The Midrash, followed by Rashi, comments on this passage that when a good person leaves a place his departure is noticed, and his absence leaves a void. Without the person who has now left, the place can no longer be the same as it was.
In the haftarah of Machar Chodesh, the Book of Samuel (I Sam. 20:18) quotes Jonathan as saying about David, “You will be missed, for your seat will be empty”. The place is bereft when a good person is absent, when their seat is empty.
Not only the place, but the age. That’s why obituaries and eulogies often say, “It’s the end of an era”.
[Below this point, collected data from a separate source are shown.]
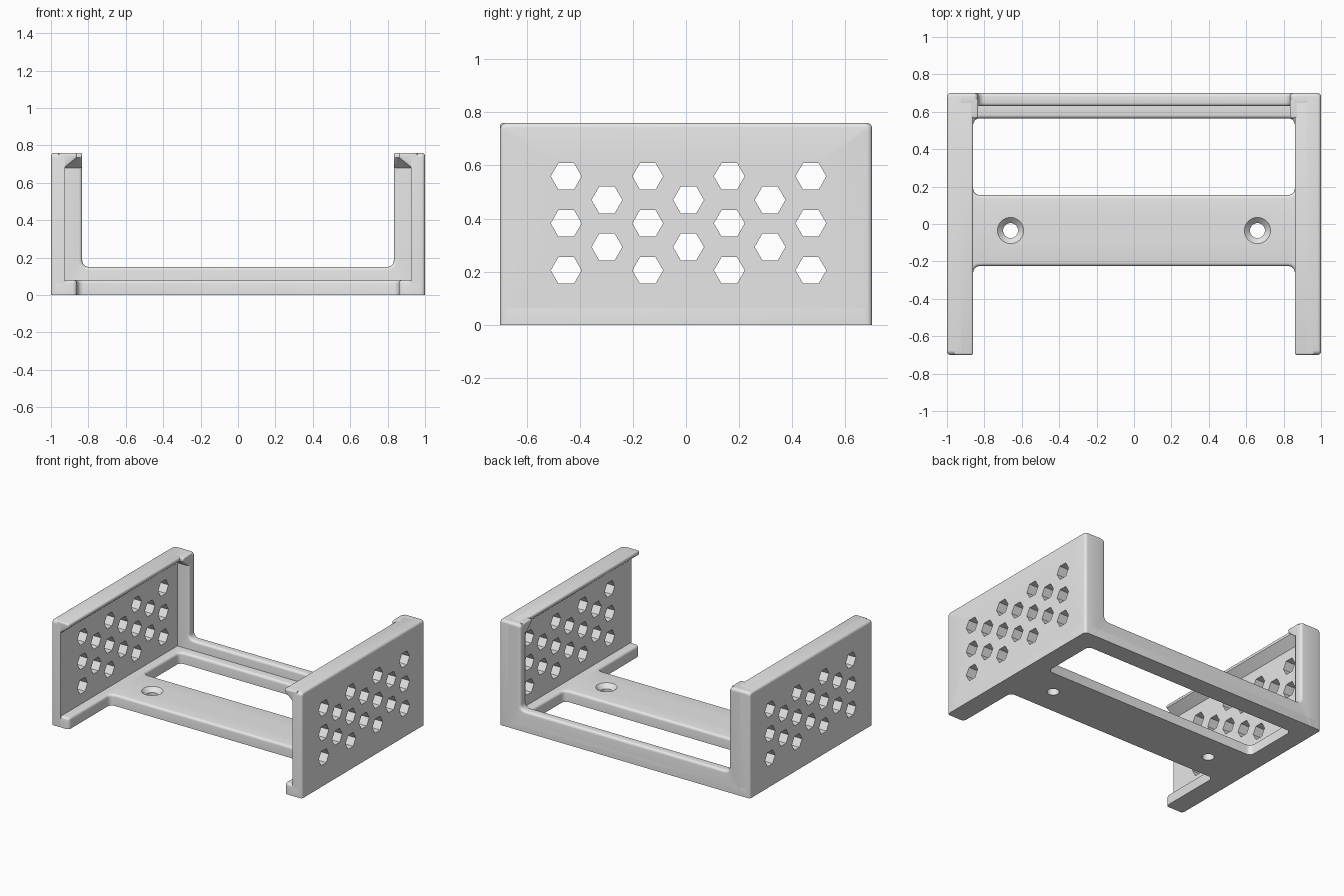
import bpy, bmesh, math
from mathutils import Vector

if "Cube" in bpy.data.objects:
    bpy.data.objects.remove(bpy.data.objects["Cube"])

grey = bpy.data.materials.new("light grey plastic")
grey.use_nodes = True
grey.diffuse_color = (0.8, 0.8, 0.8, 1)
grey.node_tree.nodes["Principled BSDF"].inputs["Base Color"].default_value = (0.8, 0.8, 0.8, 1)

EDGE = 0.018    # rounding of edges
CORNER = 0.025  # rounding of outline corners
FILLET = 0.035  # rounding of inner corners
FLOOR, TOP, WALL, REACH = 0.08, 0.76, 0.925, 0.86
BACK, FRONT_OF_BACK = 0.7, 0.63


def outline(corners, steps=5):
    """Closed 2D loop from (x, y, radius) corners."""
    pts = []
    for i, (x, y, r) in enumerate(corners):
        p = Vector((x, y))
        if not r:
            pts.append(p)
            continue
        u = (Vector(corners[i - 1][:2]) - p).normalized() * r
        v = (Vector(corners[(i + 1) % len(corners)][:2]) - p).normalized() * r
        for k in range(steps + 1):
            t = math.pi / 2 * k / steps
            pts.append(p + u * (1 - math.sin(t)) + v * (1 - math.cos(t)))
    return pts


def ring(x, y, r, n):
    """Clockwise regular polygon, used as a hole."""
    return [Vector((x + r * math.cos(a), y + r * math.sin(a)))
            for a in (-2 * math.pi * k / n for k in range(n))]


def inset(pts, d):
    """Move a loop into the material on its left."""
    out = []
    for i, p in enumerate(pts):
        a = (p - pts[i - 1]).normalized()
        b = (pts[(i + 1) % len(pts)] - p).normalized()
        n, m = Vector((-a.y, a.x)), Vector((-b.y, b.x))
        out.append(p + (n + m) * d / (1 + n.dot(m)))
    return out


def plate(name, loops, start, end, place, both=False, trim=False, mirror=False):
    """Extrude loops (points, edge radius, segments) with rounded rims."""
    bm = bmesh.new()
    caps = [[], []]
    for pts, r, seg in loops:
        arc = [(0, 0)]
        if r:
            arc = [(r * (1 - math.cos(t)), r * (1 - math.sin(t)))
                   for t in (math.pi / 2 * k / seg for k in range(seg + 1))]
        layers = [(d, end - h) for d, h in arc]
        if both:
            layers = [(d, start + h) for d, h in reversed(arc)] + layers
        else:
            layers = [(0, start)] + layers
        rows = [[bm.verts.new(place(p.x, p.y, w)) for p in inset(pts, d)] for d, w in layers]
        n = len(pts)
        for low, high in zip(rows, rows[1:]):
            for i in range(n):
                j = (i + 1) % n
                bm.faces.new((low[i], low[j], high[j], high[i]))
        for cap, row in zip(caps, (rows[0], rows[-1])):
            cap += [bm.edges.get((row[i], row[(i + 1) % n])) for i in range(n)]
    for cap in caps:
        bmesh.ops.triangle_fill(bm, edges=cap, use_beauty=True)
    bmesh.ops.recalc_face_normals(bm, faces=bm.faces)
    if trim:
        bmesh.ops.bisect_plane(bm, geom=bm.verts[:] + bm.edges[:] + bm.faces[:],
                               plane_co=(0, 0, 0), plane_no=(0, 0, 1), clear_inner=True)
    me = bpy.data.meshes.new(name)
    bm.to_mesh(me)
    bm.free()
    me.materials.append(grey)
    ob = bpy.data.objects.new(name, me)
    bpy.context.collection.objects.link(ob)
    if mirror:
        ob.modifiers.new("mirror", "MIRROR").use_clip = False
    bpy.ops.object.select_all(action="DESELECT")
    ob.select_set(True)
    bpy.context.view_layer.objects.active = ob
    bpy.ops.object.shade_smooth_by_angle(angle=math.radians(35))
    return ob


def along_x(u, v, w):
    return (w, u, v)


def along_y(u, v, w):
    return (u, w, v)


def along_z(u, v, w):
    return (u, v, w)


# Base: side rails, cross bar and back strip, with window and screw holes
base = outline([(-1, -BACK, CORNER), (-REACH, -BACK, CORNER),
                (-REACH, -0.225, FILLET), (REACH, -0.225, FILLET),
                (REACH, -BACK, CORNER), (1, -BACK, CORNER),
                (1, BACK, CORNER), (-1, BACK, CORNER)])
window = outline([(-REACH, 0.155, FILLET), (-REACH, 0.565, FILLET),
                  (REACH, 0.565, FILLET), (REACH, 0.155, FILLET)])
screws = [(ring(x, -0.035, 0.04, 32), 0.03, 1) for x in (-0.66, 0.66)]
plate("base_frame", [(base, EDGE, 4), (window, EDGE, 4)] + screws, 0, FLOOR, along_z)

# Side walls with staggered hexagonal vents
wall = outline([(-BACK, -0.1, 0), (BACK, -0.1, 0), (BACK, TOP, CORNER), (-BACK, TOP, CORNER)])
vents = []
for col in range(7):
    rows = (0.205, 0.382, 0.559) if col % 2 == 0 else (0.293, 0.47)
    vents += [(ring(-0.451 + 0.1535 * col, z, 0.058, 6), 0, 1) for z in rows]
plate("side_walls", [(wall, EDGE, 4)] + vents, WALL, 1, along_x, trim=True, mirror=True)

# U-shaped back frame
INNER = 0.833
back = outline([(-1, -0.1, 0), (1, -0.1, 0), (1, TOP, CORNER), (INNER, TOP, CORNER),
                (INNER, 0.15, FILLET), (-INNER, 0.15, FILLET),
                (-INNER, TOP, CORNER), (-1, TOP, CORNER)])
plate("back_frame", [(back, EDGE, 4)], FRONT_OF_BACK, BACK, along_y, both=True, trim=True)


# Retaining lips with sloped undersides
def lip(tip, root, buried):
    pts = outline([(tip, TOP, 0.012), (tip, TOP - 0.025, 0), (root, 0.68, 0),
                   (buried, 0.68, 0), (buried, TOP, 0)])
    return [(pts, 0.01, 3)]


plate("top_lips", lip(REACH, WALL, 0.96), -BACK, 0.66, along_y, both=True, mirror=True)
plate("back_lips", lip(0.565, FRONT_OF_BACK, 0.67), INNER, 0.96, along_x, both=True, mirror=True)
The Mishnaic sages realised this when they remarked (Sotah 9:15), “When Rabbi Meir died there were no more makers of parables… When Rabbi Akiva died the glory of the Torah came to an end.”
The person affects the place. They influence the age. (It works in reverse too). That’s what biographies generally seek to delineate.
But these things are not said merely to help the historians. They are a challenge to the people who are left behind in the place or period, a challenge to recognise what was done by the person who has now left, to be grateful for their contribution and to build on their example.
They are also a challenge to the person who leaves the place or the era, to try hard to leave something worthwhile behind when they go.